◆ What you need to do: Which lines of the entries contain the string "True"? Please find them and copy them.

◆ Collected data:
▼▼▼

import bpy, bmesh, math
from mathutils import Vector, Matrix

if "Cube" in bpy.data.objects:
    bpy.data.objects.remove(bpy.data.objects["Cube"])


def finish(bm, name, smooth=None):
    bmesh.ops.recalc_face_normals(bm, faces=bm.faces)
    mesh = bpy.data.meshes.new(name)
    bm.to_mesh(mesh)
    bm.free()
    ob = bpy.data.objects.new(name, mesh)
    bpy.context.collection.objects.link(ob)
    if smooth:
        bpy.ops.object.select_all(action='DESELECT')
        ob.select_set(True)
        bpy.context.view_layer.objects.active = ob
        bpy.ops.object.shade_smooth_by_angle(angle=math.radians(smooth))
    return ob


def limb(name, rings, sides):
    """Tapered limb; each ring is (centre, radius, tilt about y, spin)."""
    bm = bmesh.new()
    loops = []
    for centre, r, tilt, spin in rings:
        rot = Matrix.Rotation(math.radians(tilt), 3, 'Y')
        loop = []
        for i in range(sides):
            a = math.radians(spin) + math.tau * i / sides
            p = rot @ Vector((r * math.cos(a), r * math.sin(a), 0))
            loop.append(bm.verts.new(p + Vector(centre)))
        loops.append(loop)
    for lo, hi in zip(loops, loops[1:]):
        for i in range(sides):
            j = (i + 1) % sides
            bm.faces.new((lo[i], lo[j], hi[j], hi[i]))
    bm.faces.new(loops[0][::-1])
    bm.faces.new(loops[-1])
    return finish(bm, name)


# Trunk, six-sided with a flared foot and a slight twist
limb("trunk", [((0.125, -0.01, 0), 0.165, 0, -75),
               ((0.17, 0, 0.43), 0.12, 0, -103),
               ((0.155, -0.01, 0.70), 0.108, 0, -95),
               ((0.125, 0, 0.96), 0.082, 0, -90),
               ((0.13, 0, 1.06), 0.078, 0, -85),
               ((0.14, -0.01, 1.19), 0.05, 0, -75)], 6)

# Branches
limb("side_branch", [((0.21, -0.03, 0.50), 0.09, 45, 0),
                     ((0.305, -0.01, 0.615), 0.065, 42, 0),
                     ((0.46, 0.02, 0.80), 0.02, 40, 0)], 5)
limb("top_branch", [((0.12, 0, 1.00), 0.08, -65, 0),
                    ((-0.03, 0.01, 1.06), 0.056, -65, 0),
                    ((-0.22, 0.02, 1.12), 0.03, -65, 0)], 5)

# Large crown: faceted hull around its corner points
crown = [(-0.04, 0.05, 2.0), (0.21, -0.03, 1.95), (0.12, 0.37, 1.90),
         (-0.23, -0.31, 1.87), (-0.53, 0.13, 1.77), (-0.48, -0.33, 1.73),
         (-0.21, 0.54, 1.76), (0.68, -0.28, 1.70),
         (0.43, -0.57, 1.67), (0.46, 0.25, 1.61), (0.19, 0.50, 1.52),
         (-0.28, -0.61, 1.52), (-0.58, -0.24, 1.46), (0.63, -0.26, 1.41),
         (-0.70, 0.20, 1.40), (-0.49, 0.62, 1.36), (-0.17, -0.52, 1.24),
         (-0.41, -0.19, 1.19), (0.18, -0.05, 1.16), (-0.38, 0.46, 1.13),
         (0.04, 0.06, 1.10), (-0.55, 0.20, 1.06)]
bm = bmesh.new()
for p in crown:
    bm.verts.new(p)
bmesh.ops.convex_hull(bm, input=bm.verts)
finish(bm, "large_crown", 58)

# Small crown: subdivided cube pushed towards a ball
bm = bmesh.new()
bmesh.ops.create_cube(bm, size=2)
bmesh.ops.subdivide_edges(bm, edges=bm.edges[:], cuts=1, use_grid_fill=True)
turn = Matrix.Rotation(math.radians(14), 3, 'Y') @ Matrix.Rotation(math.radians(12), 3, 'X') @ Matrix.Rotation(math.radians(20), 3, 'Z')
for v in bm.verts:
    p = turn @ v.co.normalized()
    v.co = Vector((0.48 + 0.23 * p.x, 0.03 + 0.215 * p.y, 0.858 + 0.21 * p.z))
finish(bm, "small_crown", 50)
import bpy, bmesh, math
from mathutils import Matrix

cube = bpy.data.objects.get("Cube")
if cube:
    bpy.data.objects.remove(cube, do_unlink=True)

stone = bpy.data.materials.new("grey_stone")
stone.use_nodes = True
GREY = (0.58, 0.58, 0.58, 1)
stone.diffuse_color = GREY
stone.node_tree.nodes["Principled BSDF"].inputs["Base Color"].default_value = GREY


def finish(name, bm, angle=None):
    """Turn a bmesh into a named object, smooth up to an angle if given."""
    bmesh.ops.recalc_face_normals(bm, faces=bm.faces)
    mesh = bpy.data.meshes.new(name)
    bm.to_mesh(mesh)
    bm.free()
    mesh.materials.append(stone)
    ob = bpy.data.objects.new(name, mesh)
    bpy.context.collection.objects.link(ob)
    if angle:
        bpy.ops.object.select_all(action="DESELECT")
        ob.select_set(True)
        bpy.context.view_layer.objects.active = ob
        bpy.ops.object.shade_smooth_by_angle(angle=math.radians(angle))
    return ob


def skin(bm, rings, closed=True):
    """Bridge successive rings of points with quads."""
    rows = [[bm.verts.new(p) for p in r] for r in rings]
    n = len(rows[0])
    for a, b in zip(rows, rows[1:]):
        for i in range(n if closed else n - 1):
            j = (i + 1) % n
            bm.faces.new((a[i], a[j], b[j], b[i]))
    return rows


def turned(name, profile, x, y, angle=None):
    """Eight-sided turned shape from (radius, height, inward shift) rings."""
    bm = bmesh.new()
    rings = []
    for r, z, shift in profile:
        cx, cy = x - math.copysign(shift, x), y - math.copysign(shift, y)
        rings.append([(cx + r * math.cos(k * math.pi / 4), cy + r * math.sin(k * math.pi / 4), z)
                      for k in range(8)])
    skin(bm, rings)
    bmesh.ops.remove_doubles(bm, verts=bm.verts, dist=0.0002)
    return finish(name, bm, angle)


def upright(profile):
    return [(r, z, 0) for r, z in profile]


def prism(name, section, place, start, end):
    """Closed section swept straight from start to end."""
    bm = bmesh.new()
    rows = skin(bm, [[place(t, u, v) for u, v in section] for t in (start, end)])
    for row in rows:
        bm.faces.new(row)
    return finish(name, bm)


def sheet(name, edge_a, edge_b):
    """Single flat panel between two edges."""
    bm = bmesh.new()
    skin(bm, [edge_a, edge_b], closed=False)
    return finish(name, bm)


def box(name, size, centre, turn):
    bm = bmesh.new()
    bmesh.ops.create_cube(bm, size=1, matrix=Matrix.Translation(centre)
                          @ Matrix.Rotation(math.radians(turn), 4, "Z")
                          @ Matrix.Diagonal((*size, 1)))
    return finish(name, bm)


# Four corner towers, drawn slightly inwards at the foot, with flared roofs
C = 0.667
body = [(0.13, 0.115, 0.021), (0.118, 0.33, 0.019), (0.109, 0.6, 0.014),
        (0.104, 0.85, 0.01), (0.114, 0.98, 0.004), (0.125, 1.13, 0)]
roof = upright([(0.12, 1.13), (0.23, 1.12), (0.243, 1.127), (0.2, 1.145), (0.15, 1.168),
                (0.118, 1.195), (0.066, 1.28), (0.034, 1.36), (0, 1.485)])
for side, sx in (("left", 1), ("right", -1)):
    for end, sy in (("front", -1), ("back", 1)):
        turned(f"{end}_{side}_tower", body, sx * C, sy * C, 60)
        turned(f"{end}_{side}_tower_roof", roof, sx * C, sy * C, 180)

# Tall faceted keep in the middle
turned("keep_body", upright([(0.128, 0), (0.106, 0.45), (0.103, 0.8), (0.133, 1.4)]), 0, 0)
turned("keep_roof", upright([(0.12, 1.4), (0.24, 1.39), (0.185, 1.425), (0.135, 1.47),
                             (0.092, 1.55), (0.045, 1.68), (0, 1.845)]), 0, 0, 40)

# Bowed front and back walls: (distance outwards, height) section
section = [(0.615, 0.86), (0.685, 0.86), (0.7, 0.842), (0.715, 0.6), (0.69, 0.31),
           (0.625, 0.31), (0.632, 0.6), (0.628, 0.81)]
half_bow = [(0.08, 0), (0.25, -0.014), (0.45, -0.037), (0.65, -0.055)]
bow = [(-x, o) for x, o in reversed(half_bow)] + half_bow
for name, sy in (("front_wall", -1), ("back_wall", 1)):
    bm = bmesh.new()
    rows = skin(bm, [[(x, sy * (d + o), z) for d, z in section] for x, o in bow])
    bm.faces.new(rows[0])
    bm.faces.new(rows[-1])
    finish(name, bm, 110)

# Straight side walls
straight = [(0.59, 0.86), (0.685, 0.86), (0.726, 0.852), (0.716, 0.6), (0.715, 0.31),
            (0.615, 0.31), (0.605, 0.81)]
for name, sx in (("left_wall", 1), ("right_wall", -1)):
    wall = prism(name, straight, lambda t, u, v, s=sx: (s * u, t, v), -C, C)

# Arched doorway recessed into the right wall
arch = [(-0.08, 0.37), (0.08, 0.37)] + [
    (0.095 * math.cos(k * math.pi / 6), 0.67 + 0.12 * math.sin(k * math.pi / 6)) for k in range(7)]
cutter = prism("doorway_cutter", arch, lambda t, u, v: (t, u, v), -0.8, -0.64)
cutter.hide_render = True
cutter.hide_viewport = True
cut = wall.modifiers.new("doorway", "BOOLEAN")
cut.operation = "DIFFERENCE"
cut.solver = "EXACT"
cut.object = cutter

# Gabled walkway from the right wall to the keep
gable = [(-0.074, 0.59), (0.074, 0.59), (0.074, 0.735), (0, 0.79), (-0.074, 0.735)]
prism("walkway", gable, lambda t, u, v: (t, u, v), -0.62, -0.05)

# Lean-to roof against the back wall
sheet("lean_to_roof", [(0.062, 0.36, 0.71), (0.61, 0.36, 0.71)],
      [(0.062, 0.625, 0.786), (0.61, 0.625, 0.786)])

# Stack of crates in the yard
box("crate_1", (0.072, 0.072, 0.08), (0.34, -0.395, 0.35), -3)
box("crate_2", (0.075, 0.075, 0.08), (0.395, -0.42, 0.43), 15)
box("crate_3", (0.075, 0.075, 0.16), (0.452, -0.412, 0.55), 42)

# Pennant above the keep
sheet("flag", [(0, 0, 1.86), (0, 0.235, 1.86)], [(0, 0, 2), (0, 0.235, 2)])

▲▲▲

◆ Task answer:
        ob.select_set(True)
bmesh.ops.subdivide_edges(bm, edges=bm.edges[:], cuts=1, use_grid_fill=True)
    bpy.data.objects.remove(cube, do_unlink=True)
stone.use_nodes = True
        ob.select_set(True)
def skin(bm, rings, closed=True):
cutter.hide_render = True
cutter.hide_viewport = True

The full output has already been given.